This realization about how much time I’m spending in airports has me reflecting on the pleasures of airport anonymity…
Many people, when forced to envision airports, can only think of long security lines or lost luggage or over-priced Starbucks (how’s that for redundancy). I’d like to offer a different perspective.
Airports highlight one of mankind’s greatest skills, and I’m not talking about the ability to create cool architecture like the Langenheim Theme Building at LAX or the Sky Plaza at Chek Lap Kok. No. I’m talking about the skill of reinvention. Stick with me…

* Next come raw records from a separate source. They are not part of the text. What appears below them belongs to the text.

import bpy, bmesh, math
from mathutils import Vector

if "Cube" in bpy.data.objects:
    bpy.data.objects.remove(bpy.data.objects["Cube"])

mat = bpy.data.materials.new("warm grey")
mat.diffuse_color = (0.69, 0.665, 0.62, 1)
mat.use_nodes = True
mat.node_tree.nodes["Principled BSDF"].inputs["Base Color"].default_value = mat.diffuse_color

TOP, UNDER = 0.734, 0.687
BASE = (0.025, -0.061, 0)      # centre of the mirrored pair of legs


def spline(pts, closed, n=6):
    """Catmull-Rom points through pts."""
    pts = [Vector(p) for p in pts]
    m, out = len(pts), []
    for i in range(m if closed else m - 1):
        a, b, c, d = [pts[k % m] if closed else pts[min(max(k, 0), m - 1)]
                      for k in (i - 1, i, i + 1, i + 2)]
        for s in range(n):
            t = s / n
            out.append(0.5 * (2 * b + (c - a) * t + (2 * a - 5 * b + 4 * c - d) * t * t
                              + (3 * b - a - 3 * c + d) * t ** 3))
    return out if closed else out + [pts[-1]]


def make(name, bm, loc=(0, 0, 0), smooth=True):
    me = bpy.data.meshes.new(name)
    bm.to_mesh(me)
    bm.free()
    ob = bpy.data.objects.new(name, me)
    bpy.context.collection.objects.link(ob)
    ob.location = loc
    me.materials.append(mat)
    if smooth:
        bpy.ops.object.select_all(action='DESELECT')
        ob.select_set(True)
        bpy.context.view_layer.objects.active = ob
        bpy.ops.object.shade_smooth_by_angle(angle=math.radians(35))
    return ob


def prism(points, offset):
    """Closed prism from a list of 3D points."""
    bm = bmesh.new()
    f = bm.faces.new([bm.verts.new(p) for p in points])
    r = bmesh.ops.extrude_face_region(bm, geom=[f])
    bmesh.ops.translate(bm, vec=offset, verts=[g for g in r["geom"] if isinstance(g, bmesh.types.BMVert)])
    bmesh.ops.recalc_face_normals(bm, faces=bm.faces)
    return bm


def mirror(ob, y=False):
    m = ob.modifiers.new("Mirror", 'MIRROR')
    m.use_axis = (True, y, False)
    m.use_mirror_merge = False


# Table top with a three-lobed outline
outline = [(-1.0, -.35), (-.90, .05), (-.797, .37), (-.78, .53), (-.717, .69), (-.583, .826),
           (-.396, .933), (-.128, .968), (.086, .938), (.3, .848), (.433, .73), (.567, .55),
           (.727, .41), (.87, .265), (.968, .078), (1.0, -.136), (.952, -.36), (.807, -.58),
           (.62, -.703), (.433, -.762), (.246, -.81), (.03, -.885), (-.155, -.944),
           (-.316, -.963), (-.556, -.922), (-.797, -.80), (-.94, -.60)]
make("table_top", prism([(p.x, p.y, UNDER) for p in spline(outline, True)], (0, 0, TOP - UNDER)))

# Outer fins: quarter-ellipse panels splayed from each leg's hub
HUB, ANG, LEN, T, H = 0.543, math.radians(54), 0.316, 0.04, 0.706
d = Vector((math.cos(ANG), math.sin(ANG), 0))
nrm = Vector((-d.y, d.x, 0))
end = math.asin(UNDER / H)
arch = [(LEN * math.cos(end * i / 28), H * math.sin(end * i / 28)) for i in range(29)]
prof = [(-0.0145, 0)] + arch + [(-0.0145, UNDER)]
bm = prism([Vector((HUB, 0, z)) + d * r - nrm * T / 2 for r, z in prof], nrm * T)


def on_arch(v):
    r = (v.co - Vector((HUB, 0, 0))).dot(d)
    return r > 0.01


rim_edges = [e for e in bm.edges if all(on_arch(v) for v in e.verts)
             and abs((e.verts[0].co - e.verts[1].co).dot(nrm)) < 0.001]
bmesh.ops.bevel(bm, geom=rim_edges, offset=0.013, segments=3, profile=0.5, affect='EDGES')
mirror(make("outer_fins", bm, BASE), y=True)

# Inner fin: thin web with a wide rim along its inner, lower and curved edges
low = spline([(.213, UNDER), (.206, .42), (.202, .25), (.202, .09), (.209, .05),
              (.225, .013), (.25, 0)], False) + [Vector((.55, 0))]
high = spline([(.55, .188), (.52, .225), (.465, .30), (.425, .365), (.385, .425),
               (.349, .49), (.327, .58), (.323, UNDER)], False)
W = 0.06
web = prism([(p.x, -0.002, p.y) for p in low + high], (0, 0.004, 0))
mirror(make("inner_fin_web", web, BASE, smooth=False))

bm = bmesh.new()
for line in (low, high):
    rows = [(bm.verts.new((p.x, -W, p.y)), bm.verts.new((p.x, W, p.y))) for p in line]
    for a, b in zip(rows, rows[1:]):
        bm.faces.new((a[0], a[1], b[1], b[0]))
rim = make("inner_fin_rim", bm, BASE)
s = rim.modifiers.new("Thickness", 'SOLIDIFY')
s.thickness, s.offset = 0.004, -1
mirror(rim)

There is a great equalizing phenomenon that occurs in airports. Even those who are traveling first class, and race to the Admiral’s Lounge or whatever as fast as their Louboutins can take them, must still walk the terminal corridors like the rest of us. And it is in these corridors that reinvention is possible. In fact, anything can happen.
As just one of millions of travelers, you are automatically cloaked in anonymity. You can be James Bond, or Jane Bond, or a Bond Girl, or even “M” if you’re in the Medicare demographic.
As you sit in the airport bar closest to your gate and listen for announcements justifying your delayed flight, you are whomever you want to be. Come up with a fabulous backstory and try it on the man two stools over. See how fast he slips off his wedding ring or starts to expound upon his luck at getting out of hedge funds with his billions intact. You soon realize that you are not alone in your anonymity, you are not alone in your fantasy, you are not alone in your need to escape.
Indeed, escaping is what airports are all about.